Activity
Return only the lines running from the top of the entries to the line with "(0.60, 0.55, 0.25))", inclusive, exactly as written.

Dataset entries
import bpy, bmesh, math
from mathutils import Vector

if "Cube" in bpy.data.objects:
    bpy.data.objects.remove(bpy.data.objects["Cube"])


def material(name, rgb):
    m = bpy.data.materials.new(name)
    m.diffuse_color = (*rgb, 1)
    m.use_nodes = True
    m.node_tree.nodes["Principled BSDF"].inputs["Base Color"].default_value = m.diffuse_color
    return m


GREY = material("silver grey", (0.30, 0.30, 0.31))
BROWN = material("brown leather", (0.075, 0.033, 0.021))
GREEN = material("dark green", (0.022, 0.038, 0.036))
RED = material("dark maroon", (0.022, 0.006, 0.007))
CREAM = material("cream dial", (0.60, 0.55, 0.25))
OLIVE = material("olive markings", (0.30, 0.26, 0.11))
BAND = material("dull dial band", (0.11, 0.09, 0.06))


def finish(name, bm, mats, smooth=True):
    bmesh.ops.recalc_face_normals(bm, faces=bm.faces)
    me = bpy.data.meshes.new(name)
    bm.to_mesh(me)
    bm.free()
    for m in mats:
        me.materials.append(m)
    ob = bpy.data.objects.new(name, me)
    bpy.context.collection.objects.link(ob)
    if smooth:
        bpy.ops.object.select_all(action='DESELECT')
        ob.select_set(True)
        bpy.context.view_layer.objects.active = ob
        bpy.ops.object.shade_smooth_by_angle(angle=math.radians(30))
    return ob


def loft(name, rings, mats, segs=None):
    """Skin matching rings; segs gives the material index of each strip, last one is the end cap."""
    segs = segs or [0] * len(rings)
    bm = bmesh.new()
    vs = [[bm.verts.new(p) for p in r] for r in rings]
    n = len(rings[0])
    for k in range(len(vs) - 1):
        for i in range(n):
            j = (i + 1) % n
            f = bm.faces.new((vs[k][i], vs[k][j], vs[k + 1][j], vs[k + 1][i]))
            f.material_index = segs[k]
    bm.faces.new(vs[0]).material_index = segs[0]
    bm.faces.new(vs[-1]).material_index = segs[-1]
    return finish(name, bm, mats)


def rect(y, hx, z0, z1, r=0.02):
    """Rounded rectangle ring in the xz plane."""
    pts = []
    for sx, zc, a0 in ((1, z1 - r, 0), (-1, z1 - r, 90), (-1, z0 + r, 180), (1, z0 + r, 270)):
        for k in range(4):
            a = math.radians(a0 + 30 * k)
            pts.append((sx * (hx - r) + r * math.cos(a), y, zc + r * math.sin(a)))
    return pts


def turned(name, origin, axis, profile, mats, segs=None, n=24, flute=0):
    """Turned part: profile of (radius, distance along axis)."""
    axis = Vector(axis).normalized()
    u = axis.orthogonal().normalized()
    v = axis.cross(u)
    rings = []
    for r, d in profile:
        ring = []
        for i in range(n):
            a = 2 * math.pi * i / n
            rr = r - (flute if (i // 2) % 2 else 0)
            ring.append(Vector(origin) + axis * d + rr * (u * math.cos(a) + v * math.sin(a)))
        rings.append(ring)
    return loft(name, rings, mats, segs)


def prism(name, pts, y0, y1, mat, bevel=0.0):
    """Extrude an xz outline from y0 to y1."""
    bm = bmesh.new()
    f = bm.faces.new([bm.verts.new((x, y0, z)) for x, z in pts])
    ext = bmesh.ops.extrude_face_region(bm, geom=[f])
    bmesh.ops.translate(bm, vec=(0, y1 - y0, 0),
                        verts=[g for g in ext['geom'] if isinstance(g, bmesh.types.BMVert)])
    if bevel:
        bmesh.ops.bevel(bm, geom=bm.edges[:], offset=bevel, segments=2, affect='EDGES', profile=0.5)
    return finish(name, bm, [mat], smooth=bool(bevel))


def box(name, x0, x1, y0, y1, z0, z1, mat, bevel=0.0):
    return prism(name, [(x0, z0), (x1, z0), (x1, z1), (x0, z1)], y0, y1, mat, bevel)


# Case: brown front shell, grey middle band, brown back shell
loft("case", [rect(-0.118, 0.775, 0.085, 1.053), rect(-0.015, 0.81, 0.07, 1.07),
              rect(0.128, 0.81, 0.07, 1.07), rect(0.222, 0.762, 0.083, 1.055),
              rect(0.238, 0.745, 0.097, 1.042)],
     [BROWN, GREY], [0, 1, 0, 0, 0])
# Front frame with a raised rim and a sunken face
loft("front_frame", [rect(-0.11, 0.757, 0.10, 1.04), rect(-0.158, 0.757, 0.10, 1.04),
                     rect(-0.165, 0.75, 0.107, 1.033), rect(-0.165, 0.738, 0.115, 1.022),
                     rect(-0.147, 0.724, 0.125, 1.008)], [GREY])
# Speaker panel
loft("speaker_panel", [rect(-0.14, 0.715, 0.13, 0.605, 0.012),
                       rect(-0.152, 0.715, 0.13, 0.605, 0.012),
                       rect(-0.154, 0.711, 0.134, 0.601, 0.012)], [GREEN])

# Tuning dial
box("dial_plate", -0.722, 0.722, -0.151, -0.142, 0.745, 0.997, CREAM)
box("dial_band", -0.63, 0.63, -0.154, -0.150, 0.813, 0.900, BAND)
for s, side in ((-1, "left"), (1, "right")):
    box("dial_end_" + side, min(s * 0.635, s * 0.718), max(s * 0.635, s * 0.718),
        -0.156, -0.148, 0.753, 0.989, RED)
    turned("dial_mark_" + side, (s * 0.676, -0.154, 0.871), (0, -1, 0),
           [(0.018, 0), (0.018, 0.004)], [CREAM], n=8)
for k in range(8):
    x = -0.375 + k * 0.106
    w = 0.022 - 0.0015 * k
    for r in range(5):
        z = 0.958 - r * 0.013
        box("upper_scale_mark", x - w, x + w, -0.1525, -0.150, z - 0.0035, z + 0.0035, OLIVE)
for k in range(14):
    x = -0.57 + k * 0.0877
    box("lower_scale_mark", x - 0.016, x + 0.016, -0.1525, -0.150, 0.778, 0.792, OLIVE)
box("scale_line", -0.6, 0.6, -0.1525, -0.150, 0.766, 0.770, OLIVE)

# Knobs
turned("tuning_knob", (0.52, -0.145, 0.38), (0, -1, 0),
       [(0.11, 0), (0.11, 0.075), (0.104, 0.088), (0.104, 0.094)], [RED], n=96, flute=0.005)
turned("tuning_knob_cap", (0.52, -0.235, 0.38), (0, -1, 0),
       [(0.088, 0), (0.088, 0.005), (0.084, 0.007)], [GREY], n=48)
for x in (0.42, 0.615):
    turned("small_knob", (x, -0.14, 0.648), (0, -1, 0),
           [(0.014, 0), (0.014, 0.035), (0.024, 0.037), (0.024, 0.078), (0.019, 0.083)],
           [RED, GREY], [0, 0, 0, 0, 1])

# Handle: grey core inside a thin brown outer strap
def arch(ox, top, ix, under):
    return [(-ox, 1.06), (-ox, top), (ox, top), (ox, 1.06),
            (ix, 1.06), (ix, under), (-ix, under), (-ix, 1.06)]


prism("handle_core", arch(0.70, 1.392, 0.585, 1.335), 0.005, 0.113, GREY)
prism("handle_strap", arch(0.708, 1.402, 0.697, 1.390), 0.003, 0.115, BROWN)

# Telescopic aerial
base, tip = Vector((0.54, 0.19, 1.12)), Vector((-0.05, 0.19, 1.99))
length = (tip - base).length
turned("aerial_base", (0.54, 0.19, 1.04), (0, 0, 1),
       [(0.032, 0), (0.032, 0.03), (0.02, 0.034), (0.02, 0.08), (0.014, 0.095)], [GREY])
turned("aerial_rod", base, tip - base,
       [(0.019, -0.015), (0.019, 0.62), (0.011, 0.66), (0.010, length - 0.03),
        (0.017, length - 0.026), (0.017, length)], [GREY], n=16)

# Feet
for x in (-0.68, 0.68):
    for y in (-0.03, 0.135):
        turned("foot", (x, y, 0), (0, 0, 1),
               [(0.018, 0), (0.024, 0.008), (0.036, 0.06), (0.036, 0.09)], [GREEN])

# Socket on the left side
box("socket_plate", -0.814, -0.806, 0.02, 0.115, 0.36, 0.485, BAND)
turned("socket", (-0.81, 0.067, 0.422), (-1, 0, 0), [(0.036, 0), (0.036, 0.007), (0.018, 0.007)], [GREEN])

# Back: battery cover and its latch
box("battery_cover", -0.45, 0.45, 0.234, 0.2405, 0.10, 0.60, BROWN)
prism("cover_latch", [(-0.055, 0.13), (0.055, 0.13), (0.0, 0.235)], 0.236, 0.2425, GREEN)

Completed task
import bpy, bmesh, math
from mathutils import Vector

if "Cube" in bpy.data.objects:
    bpy.data.objects.remove(bpy.data.objects["Cube"])


def material(name, rgb):
    m = bpy.data.materials.new(name)
    m.diffuse_color = (*rgb, 1)
    m.use_nodes = True
    m.node_tree.nodes["Principled BSDF"].inputs["Base Color"].default_value = m.diffuse_color
    return m


GREY = material("silver grey", (0.30, 0.30, 0.31))
BROWN = material("brown leather", (0.075, 0.033, 0.021))
GREEN = material("dark green", (0.022, 0.038, 0.036))
RED = material("dark maroon", (0.022, 0.006, 0.007))
CREAM = material("cream dial", (0.60, 0.55, 0.25))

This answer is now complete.